For a buyer, purchasing a property can be the biggest expense they will ever have in their lifetime. Some buy many homes throughout their lifetime, some only one or two. And for some, its their first purchase that will either make or break what they do in the future. Whatever your experience is, when you are buying a property, it’s important to understand what your tolerance level is. And that starts with the first question…

What is your timeframe for purchasing? …

If you are in a rental and need to move out or only have a short time left to the end of your lease, a short sale may not work for you. Even if the short sale has preliminary approvals, there can still be things that crop up to prevent a closing. Case in point- on one short sale that I was processing, we were two days away from a closing when the title work came in and showed a lien on the seller from a bank loan but not a mortgage. The lien was very old and the attorney for the lien holder had gone out of business. His files were sent to other attorneys. In trying to track down this lien file, it eventually came back that the file was back to the lien holder. The lien holder couldn’t find the file at all and it became a catch 22. They wouldn’t sign off on a lien if they were owed money, but couldn’t find the file to give us a payoff. The property went to sheriff sale one month later and we were out of time.
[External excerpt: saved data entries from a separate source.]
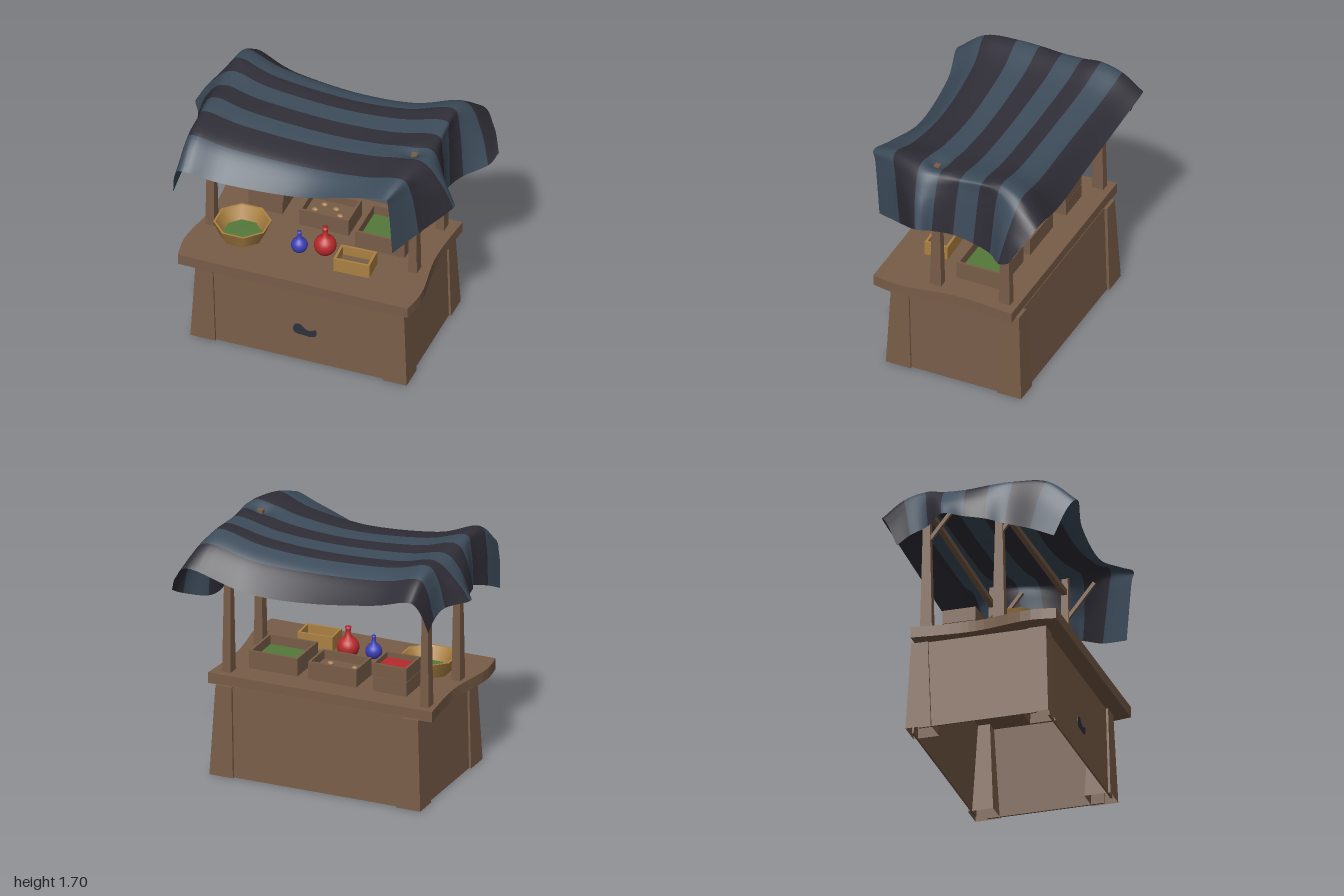
import * as THREE from 'three';

const mat = (name, color) => {
  const m = new THREE.MeshStandardMaterial({ color });
  m.name = name;
  return m;
};

export function createModel() {
  const root = new THREE.Group();
  root.name = 'marketStall';
  const wood = mat('wood', 0x785d48);
  const gold = mat('paleWood', 0xab8142);
  const red = mat('red', 0xb8292c);
  const blue = mat('blue', 0x3c3eb4);
  const green = mat('green', 0x557a3c);
  const tan = mat('tan', 0xa57c50);
  const stain = mat('stain', 0x2f313c);
  const clothDark = mat('darkCloth', 0x302e37);
  const clothBlue = mat('blueCloth', 0x3e4d5c);
  wood.side = clothDark.side = clothBlue.side = THREE.DoubleSide;

  const add = (name, geo, material, parent = root) => {
    const m = new THREE.Mesh(geo, material);
    m.name = name;
    parent.add(m);
    return m;
  };

  // Box whose bottom and top rectangles [x0, x1, z0, z1] differ; it can be open below
  const taper = (name, b, t, y0, y1, open = false) => {
    let g = new THREE.BoxGeometry(1, 1, 1);
    if (open) g.setIndex([...g.index.array].filter((_, i) => i < 18 || i >= 24));
    g = g.toNonIndexed();
    const p = g.attributes.position;
    for (let i = 0; i < p.count; i++) {
      const top = p.getY(i) > 0, r = top ? t : b;
      p.setXYZ(i, p.getX(i) < 0 ? r[0] : r[1], top ? y1 : y0, p.getZ(i) < 0 ? r[2] : r[3]);
    }
    g.computeVertexNormals();
    return add(name, g, wood);
  };

  // Square bar between two points
  const bar = (name, a, b, size) => {
    const A = new THREE.Vector3(...a), B = new THREE.Vector3(...b);
    const m = add(name, new THREE.BoxGeometry(size, size, A.distanceTo(B)), wood);
    m.position.copy(A).lerp(B, 0.5);
    m.lookAt(B);
  };

  // Hollow tapered legs at the four corners
  for (const [xb, xt] of [[[-0.785, -0.61], [-0.755, -0.64]], [[0.57, 0.74], [0.595, 0.71]]])
    for (const [zb, zt] of [[[0.30, 0.48], [0.33, 0.455]], [[-0.505, -0.33], [-0.475, -0.36]]])
      taper('leg', [...xb, ...zb], [...xt, ...zt], 0, 0.63, true);

  // Leaning wall panels between the legs
  taper('frontPanel', [-0.7, 0.66, 0.452, 0.464], [-0.7, 0.66, 0.428, 0.44], 0, 0.63);
  taper('backPanel', [-0.7, 0.66, -0.487, -0.475], [-0.7, 0.66, -0.454, -0.442], 0, 0.63);
  taper('rightPanel', [0.712, 0.724, -0.42, 0.39], [0.684, 0.696, -0.42, 0.39], 0, 0.63);
  taper('leftPanel', [-0.769, -0.757, -0.42, 0.39], [-0.741, -0.729, -0.42, 0.39], 0, 0.63);

  // Stain on the front panel
  const blob = new THREE.Shape();
  blob.setFromPoints(new THREE.CatmullRomCurve3([
    [-0.07, 0.24], [-0.055, 0.275], [-0.02, 0.28], [0.015, 0.25], [0.05, 0.243], [0.09, 0.258],
    [0.092, 0.215], [0.05, 0.198], [0, 0.202], [-0.055, 0.208],
  ].map(([x, y]) => new THREE.Vector3(x, y - 0.24, 0)), true).getPoints(40).map(v => new THREE.Vector2(v.x, v.y)));
  const stainMesh = add('stain', new THREE.ExtrudeGeometry(blob, { depth: 0.006, bevelEnabled: false }), stain);
  stainMesh.position.set(0, 0.24, 0.4525);
  stainMesh.rotation.x = -0.038;

  // Counter slab with wavy ends
  const side = pts => new THREE.SplineCurve(pts.map(([x, z]) => new THREE.Vector2(x, -z))).getPoints(14);
  const slab = new THREE.Shape([
    ...side([[0.775, 0.555], [0.8, 0.35], [0.755, 0.05], [0.75, -0.15], [0.775, -0.45]]),
    ...side([[-0.845, -0.45], [-0.815, -0.15], [-0.82, 0.05], [-0.87, 0.35], [-0.845, 0.555]]),
  ]);
  const counter = add('counter', new THREE.ExtrudeGeometry(slab, { depth: 0.075, bevelEnabled: false }), wood);
  counter.rotation.x = -Math.PI / 2;
  counter.position.y = 0.625;

  // Posts with forward-leaning braces, and the two long beams
  const square = (x, z, w, d) => [x - w, x + w, z - d, z + d];
  for (const [x, z, top] of [[-0.765, 0.14, 1.64], [-0.765, -0.36, 1.64], [0.665, 0.14, 1.657], [0.665, -0.36, 1.64]]) {
    taper('post', square(x, z, 0.031, 0.041), square(x, z, 0.02, 0.02), 0.7, top);
    bar('brace', [x, 1.33, z], [x, 1.58, z + 0.2], 0.024);
  }
  bar('frontBeam', [-0.78, 1.53, 0.14], [0.68, 1.53, 0.14], 0.036);
  bar('backBeam', [-0.78, 1.58, -0.36], [0.68, 1.51, -0.36], 0.036);

  // Canopy rows from back to front: mid z, left edge, five heights, right fold x, right edge
  const rows = [
    [-0.61, [-0.86, 1.30, -0.54], [1.55, 1.47, 1.39, 1.395, 1.52], 0.80, [1.0, 1.28, -0.53]],
    [-0.47, [-0.86, 1.36, -0.45], [1.66, 1.59, 1.55, 1.565, 1.65], 0.76, [0.96, 1.23, -0.44]],
    [-0.33, [-0.88, 1.40, -0.32], [1.70, 1.63, 1.595, 1.62, 1.70], 0.73, [0.83, 1.19, -0.32]],
    [-0.21, [-1.0, 1.42, -0.19], [1.685, 1.63, 1.60, 1.625, 1.69], 0.73, [0.79, 1.20, -0.18]],
    [-0.07, [-0.94, 1.41, -0.06], [1.68, 1.63, 1.60, 1.62, 1.68], 0.73, [0.81, 1.24, -0.04]],
    [0.07, [-0.90, 1.39, 0.08], [1.69, 1.63, 1.595, 1.62, 1.685], 0.73, [0.88, 1.28, 0.08]],
    [0.21, [-0.85, 1.36, 0.20], [1.69, 1.625, 1.59, 1.625, 1.69], 0.73, [0.95, 1.31, 0.17]],
    [0.41, [-0.87, 1.29, 0.38], [1.66, 1.585, 1.555, 1.60, 1.67], 0.68, [0.78, 1.19, 0.36]],
    [0.58, [-0.88, 1.21, 0.55], [1.50, 1.43, 1.43, 1.55, 1.61], 0.63, [0.67, 1.135, 0.56]],
  ];
  const spline = pts => new THREE.CatmullRomCurve3(pts, false, 'catmullrom', 0.5);
  const NU = 48, SUB = 6, NV = 8 * SUB;
  const across = rows.map(([z, l, h, xr, r]) => {
    const mid = [-0.76, -0.5, 0, 0.42, xr].map((x, i) =>
      new THREE.Vector3(x, h[i], z * (1 + (x < 0 && z > 0 ? 0.17 : 0.1) * (x / 0.76) ** 2)));
    const L = new THREE.Vector3(...l), R = new THREE.Vector3(...r);
    // wide overhangs fall straight, narrow ones roll over the fold
    const shoulder = (a, e) => new THREE.Vector3(
      a.x + (e.x - a.x) * 0.65,
      a.y + (e.y - a.y) * (0.12 + 1.5 * Math.abs(e.x - a.x)),
      a.z + (e.z - a.z) * 0.4);
    return spline([L, shoulder(mid[0], L), ...mid, shoulder(mid[4], R), R]).getPoints(NU);
  });
  const pos = [], idx = [];
  const along = across[0].map((_, j) => spline(across.map(r => r[j])).getPoints(NV));
  for (let i = 0; i <= NV; i++) for (let j = 0; j <= NU; j++) {
    const p = along[j][i];
    // dent where the front right post pierces the cloth
    const dent = 0.055 * Math.exp(-((p.x - 0.655) ** 2 + (p.z - 0.14) ** 2) / 0.005);
    pos.push(p.x, p.y - dent, p.z);
  }
  for (let i = 0; i < NV; i++) for (let j = 0; j < NU; j++) {
    const a = i * (NU + 1) + j, d = a + NU + 1;
    idx.push(a, d, a + 1, a + 1, d, d + 1);
  }
  const cloth = new THREE.BufferGeometry();
  cloth.setAttribute('position', new THREE.Float32BufferAttribute(pos, 3));
  cloth.setIndex(idx);
  cloth.computeVertexNormals();
  for (let k = 0; k < 8; k++) cloth.addGroup(k * SUB * NU * 6, SUB * NU * 6, k % 2);
  add('canopy', cloth, [clothDark, clothBlue]);

  // Open crates with a fill layer
  const crate = (name, x, y, z, w, h, d, material, fill, level, turn = 0) => {
    const g = new THREE.Group();
    g.name = name;
    g.position.set(x, y, z);
    g.rotation.y = turn;
    root.add(g);
    const t = 0.016;
    const box = (n, sx, sy, sz, px, py, pz, m) =>
      add(n, new THREE.BoxGeometry(sx, sy, sz), m, g).position.set(px, py, pz);
    for (const s of [-1, 1]) {
      box('crateSide', t, h, d, s * (w - t) / 2, h / 2, 0, material);
      box('crateEnd', w - 2 * t, h, t, 0, h / 2, s * (d - t) / 2, material);
    }
    box('crateContents', w - 2 * t, h * level, d - 2 * t, 0, h * level / 2 + 0.002, 0, fill);
    return g;
  };
  crate('greenCrate', 0.385, 0.7, -0.11, 0.35, 0.125, 0.32, wood, green, 0.45);
  const middle = crate('rootCrate', -0.045, 0.7, -0.16, 0.35, 0.125, 0.24, wood, wood, 0.5);
  crate('lowerCrate', -0.475, 0.712, -0.197, 0.24, 0.1, 0.225, wood, wood, 0.4);
  crate('redCrate', -0.47, 0.815, -0.195, 0.25, 0.095, 0.23, wood, red, 0.6);
  crate('smallTray', 0.297, 0.708, 0.27, 0.25, 0.1, 0.165, gold, wood, 0.3, 0.04);

  // Root vegetables in the middle crate
  for (const [x, z] of [[-0.1, 0.02], [-0.06, -0.05], [0.03, -0.03], [0.08, 0.03]]) {
    const m = add('rootVegetable', new THREE.SphereGeometry(0.02, 10, 8), tan, middle);
    m.position.set(x, 0.072, z);
    m.scale.set(1.2, 0.8, 0.9);
  }

  // Turned shapes standing on the counter
  const lathe = (name, pts, n, material, x, z) => {
    const g = new THREE.LatheGeometry(pts.map(p => new THREE.Vector2(...p)), n, Math.PI / 8);
    add(name, g, material).position.set(x, 0.7, z);
  };
  // Eight-sided bowl with greens: each band keeps a sharp edge
  const bowl = [[0, 0], [0.15, 0], [0.193, 0.108], [0.178, 0.108], [0.125, 0.015], [0, 0.015]];
  for (let i = 0; i < 5; i++) lathe('bowl', bowl.slice(i, i + 2), 8, gold, -0.53, 0.19);
  lathe('bowlGreens', [[0.128, 0.022], [0, 0.026]], 8, green, -0.53, 0.19);

  // Round vases with a narrow neck
  const vase = (name, r, h, material, x, z) => {
    const pts = [[0, 0], [r * 0.5, 0.003]];
    for (let a = -50; a <= 60; a += 10) {
      const t = a * Math.PI / 180;
      pts.push([r * Math.cos(t), r * 0.9 + r * Math.sin(t)]);
    }
    pts.push([r * 0.3, r * 1.95], [r * 0.22, h * 0.85], [r * 0.24, h * 0.92], [r * 0.28, h], [0, h]);
    lathe(name, pts, 20, material, x, z);
  };
  vase('blueVase', 0.056, 0.16, blue, -0.115, 0.225);
  vase('redVase', 0.075, 0.21, red, 0.052, 0.185);

  return root;
}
If you were a tenant, in that scenario, you would be back to square one looking for a property to buy.  Now, if you are in a position of having time available to you, then a short sale can work to your advantage.

Next question- Do you have enough capital to make repairs and still have money for closing costs?…

If you are a first time buyer or a buyer with limited resources to purchase a property, a short sale also may not be right for you. Short sales are as is sales. The seller is not in a position to make repairs. And, typically, the buyer is responsible for the fire/safety certification and certificate of continued occupancy (CO)(fire/safety cert is a NJ required certification, the certificate of continued occupancy is required by many towns but not all). If you were the buyer in a short sale, it would be your responsibility to procure these certifications which may require repairs. You would need seller permission, in writing, to work on the property prior to closing to procure these certifications.  Then there is the mortgage requirements. Your lender may also require repairs in order to close on the loan. Again, these repairs would be your responsibility.  If you have the ability to pay for repairs and still have money for closing costs, then a short sale may be right for you.  If the property requires a lot of work, you may need to get a rehab loan such as the FHA 203k.

 

All this being said, short sales are opportunities for a buyer to get a better deal on a home than a fair market property. Especially if the property is in the neighborhood you are looking to purchase in.